Data under study —
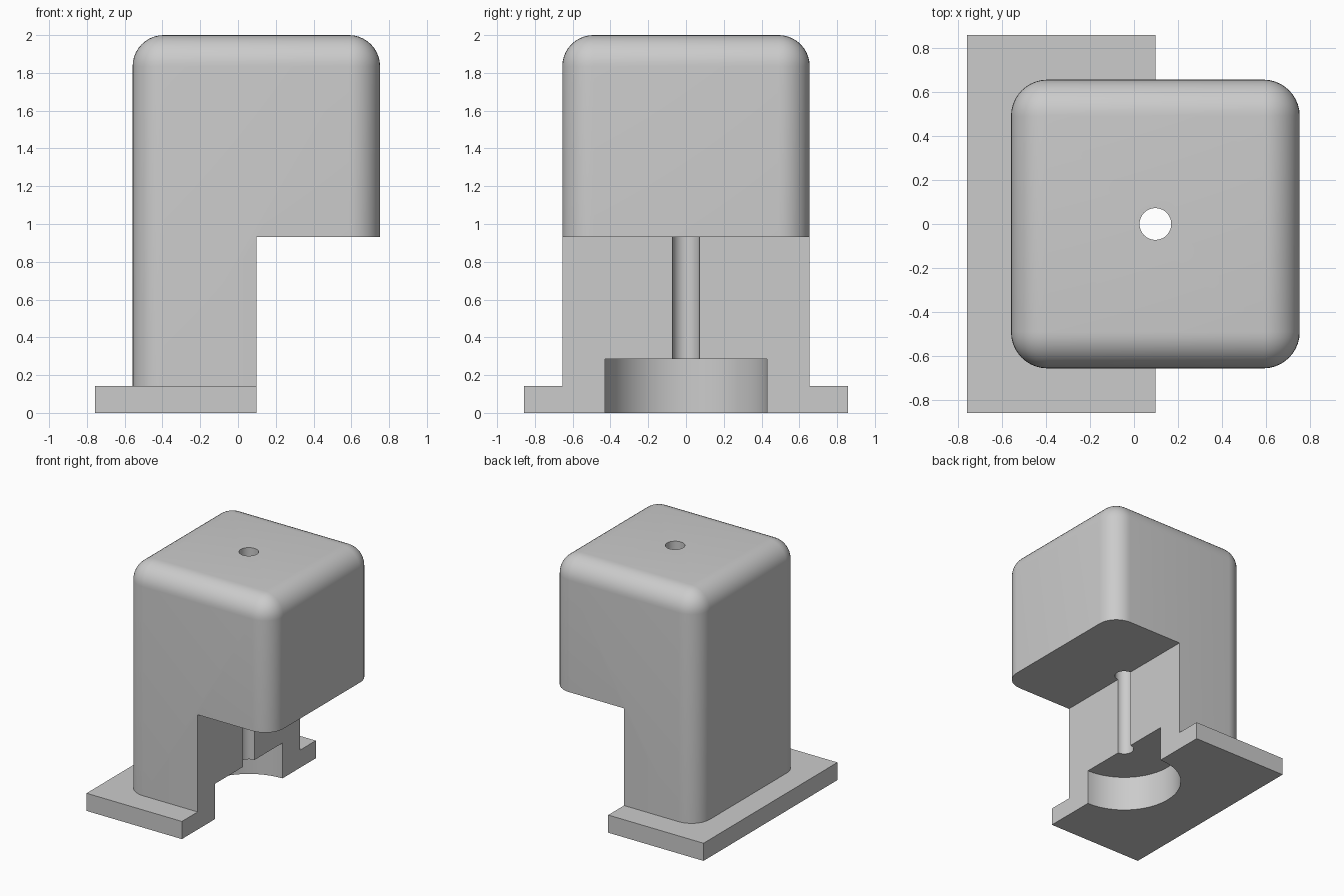
import bpy
import bmesh
from mathutils import Matrix

default = bpy.data.objects.get("Cube")
if default:
    bpy.data.objects.remove(default, do_unlink=True)

AXIS = 0.097      # x of the bore and of the flat cut face
HALF = 0.655      # half width of the body
RADIUS = 0.165    # rounding of the body edges

grey = bpy.data.materials.new("plain grey")
grey.use_nodes = True
colour = (0.6, 0.6, 0.6, 1)
grey.diffuse_color = colour
grey.node_tree.nodes["Principled BSDF"].inputs["Base Color"].default_value = colour


def add_object(name, bm):
    mesh = bpy.data.meshes.new(name)
    bm.to_mesh(mesh)
    bm.free()
    mesh.materials.append(grey)
    obj = bpy.data.objects.new(name, mesh)
    bpy.context.collection.objects.link(obj)
    return obj


def box(name, low, high, rounding=0):
    bm = bmesh.new()
    size = [b - a for a, b in zip(low, high)]
    centre = [(a + b) / 2 for a, b in zip(low, high)]
    bmesh.ops.create_cube(bm, size=1, matrix=Matrix.Translation(centre) @ Matrix.Diagonal((*size, 1)))
    if rounding:
        # Round every edge except those of the underside
        edges = [e for e in bm.edges if any(v.co.z > centre[2] for v in e.verts)]
        bmesh.ops.bevel(bm, geom=edges, offset=rounding, segments=10, profile=0.5, affect='EDGES')
    return add_object(name, bm)


def cylinder(name, radius, bottom, top, sides):
    bm = bmesh.new()
    bmesh.ops.create_cone(bm, cap_ends=True, segments=sides, radius1=radius, radius2=radius,
                          depth=top - bottom, matrix=Matrix.Translation((AXIS, 0, (top + bottom) / 2)))
    return add_object(name, bm)


def combine(target, other, operation):
    mod = target.modifiers.new(other.name, 'BOOLEAN')
    mod.operation = operation
    mod.solver = 'EXACT'
    mod.object = other
    bpy.ops.object.select_all(action='DESELECT')
    bpy.context.view_layer.objects.active = target
    target.select_set(True)
    bpy.ops.object.modifier_apply(modifier=mod.name)
    bpy.data.objects.remove(other, do_unlink=True)


# Rounded body standing on a wider base plate
housing = box("housing", (AXIS - HALF, -HALF, 0.07), (AXIS + HALF, HALF, 2), RADIUS)
plate = box("base_plate", (-0.757, -0.857, 0), (0.4, 0.857, 0.143))
combine(housing, plate, 'UNION')

# Cut away the lower half, then the round recess and the through bore
combine(housing, box("lower_cutter", (AXIS, -1.2, -1), (1.2, 1.2, 0.93)), 'DIFFERENCE')
combine(housing, cylinder("recess_cutter", 0.43, -0.5, 0.286, 96), 'DIFFERENCE')
combine(housing, cylinder("bore_cutter", 0.072, -0.5, 2.5, 48), 'DIFFERENCE')

bpy.ops.object.select_all(action='DESELECT')
bpy.context.view_layer.objects.active = housing
housing.select_set(True)
bpy.ops.object.shade_smooth_by_angle(angle=0.6)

Task to complete — Repeat only the lines running from the line that contains "mod = target.modifiers.new(other.name, 'BOOLEAN')" through the last line above, inclusive.

Task output —
    mod = target.modifiers.new(other.name, 'BOOLEAN')
    mod.operation = operation
    mod.solver = 'EXACT'
    mod.object = other
    bpy.ops.object.select_all(action='DESELECT')
    bpy.context.view_layer.objects.active = target
    target.select_set(True)
    bpy.ops.object.modifier_apply(modifier=mod.name)
    bpy.data.objects.remove(other, do_unlink=True)


# Rounded body standing on a wider base plate
housing = box("housing", (AXIS - HALF, -HALF, 0.07), (AXIS + HALF, HALF, 2), RADIUS)
plate = box("base_plate", (-0.757, -0.857, 0), (0.4, 0.857, 0.143))
combine(housing, plate, 'UNION')

# Cut away the lower half, then the round recess and the through bore
combine(housing, box("lower_cutter", (AXIS, -1.2, -1), (1.2, 1.2, 0.93)), 'DIFFERENCE')
combine(housing, cylinder("recess_cutter", 0.43, -0.5, 0.286, 96), 'DIFFERENCE')
combine(housing, cylinder("bore_cutter", 0.072, -0.5, 2.5, 48), 'DIFFERENCE')

bpy.ops.object.select_all(action='DESELECT')
bpy.context.view_layer.objects.active = housing
housing.select_set(True)
bpy.ops.object.shade_smooth_by_angle(angle=0.6)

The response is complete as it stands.